(Exercise) Please retype the listing exactly as it appears, skipping each picture.
**** Data shown
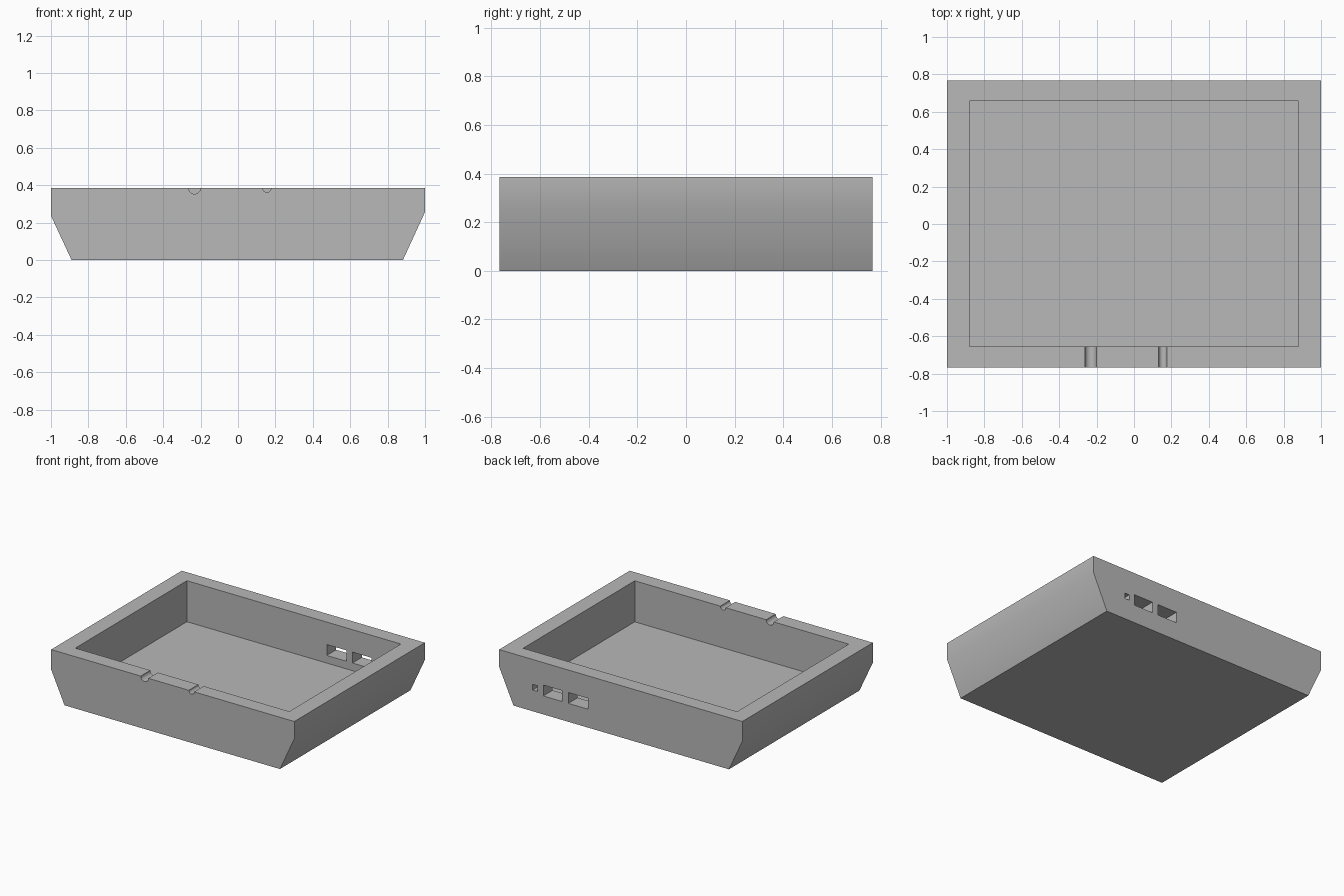
import bpy
import bmesh
import math
from mathutils import Matrix

if "Cube" in bpy.data.objects:
    bpy.data.objects.remove(bpy.data.objects["Cube"], do_unlink=True)

HEIGHT = 0.385
HALF_Y = 0.767
FLOOR = 0.08

grey = bpy.data.materials.new("plain grey")
grey.use_nodes = True
grey.diffuse_color = (0.48, 0.48, 0.48, 1)
grey.node_tree.nodes["Principled BSDF"].inputs["Base Color"].default_value = (0.48, 0.48, 0.48, 1)


def add_object(name, bm):
    bmesh.ops.recalc_face_normals(bm, faces=bm.faces)
    mesh = bpy.data.meshes.new(name)
    bm.to_mesh(mesh)
    bm.free()
    mesh.materials.append(grey)
    obj = bpy.data.objects.new(name, mesh)
    bpy.context.collection.objects.link(obj)
    return obj


def box(name, low, high):
    bm = bmesh.new()
    bmesh.ops.create_cube(bm, size=1)
    for v in bm.verts:
        v.co = [lo if c < 0 else hi for c, lo, hi in zip(v.co, low, high)]
    return add_object(name, bm)


def rod(name, x, y, z, radius, length):
    bm = bmesh.new()
    turn = Matrix.Translation((x, y, z)) @ Matrix.Rotation(math.pi / 2, 4, "X")
    bmesh.ops.create_cone(bm, cap_ends=True, segments=32, radius1=radius,
                          radius2=radius, depth=length, matrix=turn)
    return add_object(name, bm)


# Tray body: side-to-side profile with sloping lower flanks
profile = [(-0.89, 0), (0.882, 0), (1, 0.257), (1, HEIGHT), (-1, HEIGHT), (-1, 0.237)]
bm = bmesh.new()
face = bm.faces.new([bm.verts.new((x, -HALF_Y, z)) for x, z in profile])
moved = bmesh.ops.extrude_face_region(bm, geom=[face])["geom"]
bmesh.ops.translate(bm, vec=(0, 2 * HALF_Y, 0),
                    verts=[g for g in moved if isinstance(g, bmesh.types.BMVert)])
tray = add_object("tray", bm)

# Open cavity
cutters = [box("cavity_cutter", (-0.88, -0.655, FLOOR), (0.88, 0.657, 0.6))]

# Ports through the back wall
for left, right, low, high in [(0.27, 0.431, 0.137, 0.218),
                               (0.481, 0.637, 0.137, 0.218),
                               (0.684, 0.724, 0.158, 0.2)]:
    cutters.append(box("port_cutter", (left, 0.6, low), (right, 0.9, high)))

# Rounded cable notches in the front rim
for x, radius in [(-0.232, 0.031), (0.154, 0.022)]:
    cutters.append(rod("notch_cutter", x, -0.71, HEIGHT - 0.001, radius, 0.2))

bpy.context.view_layer.objects.active = tray
for cutter in cutters:
    mod = tray.modifiers.new("cut", "BOOLEAN")
    mod.operation = "DIFFERENCE"
    mod.solver = "EXACT"
    mod.object = cutter
    bpy.ops.object.modifier_apply(modifier=mod.name)
    bpy.data.objects.remove(cutter, do_unlink=True)

# Soft shading over the flanks and notches, crisp elsewhere
bpy.ops.object.select_all(action="DESELECT")
tray.select_set(True)
bpy.ops.object.shade_smooth_by_angle(angle=math.radians(30))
********
(Solution to this task)
import bpy
import bmesh
import math
from mathutils import Matrix

if "Cube" in bpy.data.objects:
    bpy.data.objects.remove(bpy.data.objects["Cube"], do_unlink=True)

HEIGHT = 0.385
HALF_Y = 0.767
FLOOR = 0.08

grey = bpy.data.materials.new("plain grey")
grey.use_nodes = True
grey.diffuse_color = (0.48, 0.48, 0.48, 1)
grey.node_tree.nodes["Principled BSDF"].inputs["Base Color"].default_value = (0.48, 0.48, 0.48, 1)


def add_object(name, bm):
    bmesh.ops.recalc_face_normals(bm, faces=bm.faces)
    mesh = bpy.data.meshes.new(name)
    bm.to_mesh(mesh)
    bm.free()
    mesh.materials.append(grey)
    obj = bpy.data.objects.new(name, mesh)
    bpy.context.collection.objects.link(obj)
    return obj


def box(name, low, high):
    bm = bmesh.new()
    bmesh.ops.create_cube(bm, size=1)
    for v in bm.verts:
        v.co = [lo if c < 0 else hi for c, lo, hi in zip(v.co, low, high)]
    return add_object(name, bm)


def rod(name, x, y, z, radius, length):
    bm = bmesh.new()
    turn = Matrix.Translation((x, y, z)) @ Matrix.Rotation(math.pi / 2, 4, "X")
    bmesh.ops.create_cone(bm, cap_ends=True, segments=32, radius1=radius,
                          radius2=radius, depth=length, matrix=turn)
    return add_object(name, bm)


# Tray body: side-to-side profile with sloping lower flanks
profile = [(-0.89, 0), (0.882, 0), (1, 0.257), (1, HEIGHT), (-1, HEIGHT), (-1, 0.237)]
bm = bmesh.new()
face = bm.faces.new([bm.verts.new((x, -HALF_Y, z)) for x, z in profile])
moved = bmesh.ops.extrude_face_region(bm, geom=[face])["geom"]
bmesh.ops.translate(bm, vec=(0, 2 * HALF_Y, 0),
                    verts=[g for g in moved if isinstance(g, bmesh.types.BMVert)])
tray = add_object("tray", bm)

# Open cavity
cutters = [box("cavity_cutter", (-0.88, -0.655, FLOOR), (0.88, 0.657, 0.6))]

# Ports through the back wall
for left, right, low, high in [(0.27, 0.431, 0.137, 0.218),
                               (0.481, 0.637, 0.137, 0.218),
                               (0.684, 0.724, 0.158, 0.2)]:
    cutters.append(box("port_cutter", (left, 0.6, low), (right, 0.9, high)))

# Rounded cable notches in the front rim
for x, radius in [(-0.232, 0.031), (0.154, 0.022)]:
    cutters.append(rod("notch_cutter", x, -0.71, HEIGHT - 0.001, radius, 0.2))

bpy.context.view_layer.objects.active = tray
for cutter in cutters:
    mod = tray.modifiers.new("cut", "BOOLEAN")
    mod.operation = "DIFFERENCE"
    mod.solver = "EXACT"
    mod.object = cutter
    bpy.ops.object.modifier_apply(modifier=mod.name)
    bpy.data.objects.remove(cutter, do_unlink=True)

# Soft shading over the flanks and notches, crisp elsewhere
bpy.ops.object.select_all(action="DESELECT")
tray.select_set(True)
bpy.ops.object.shade_smooth_by_angle(angle=math.radians(30))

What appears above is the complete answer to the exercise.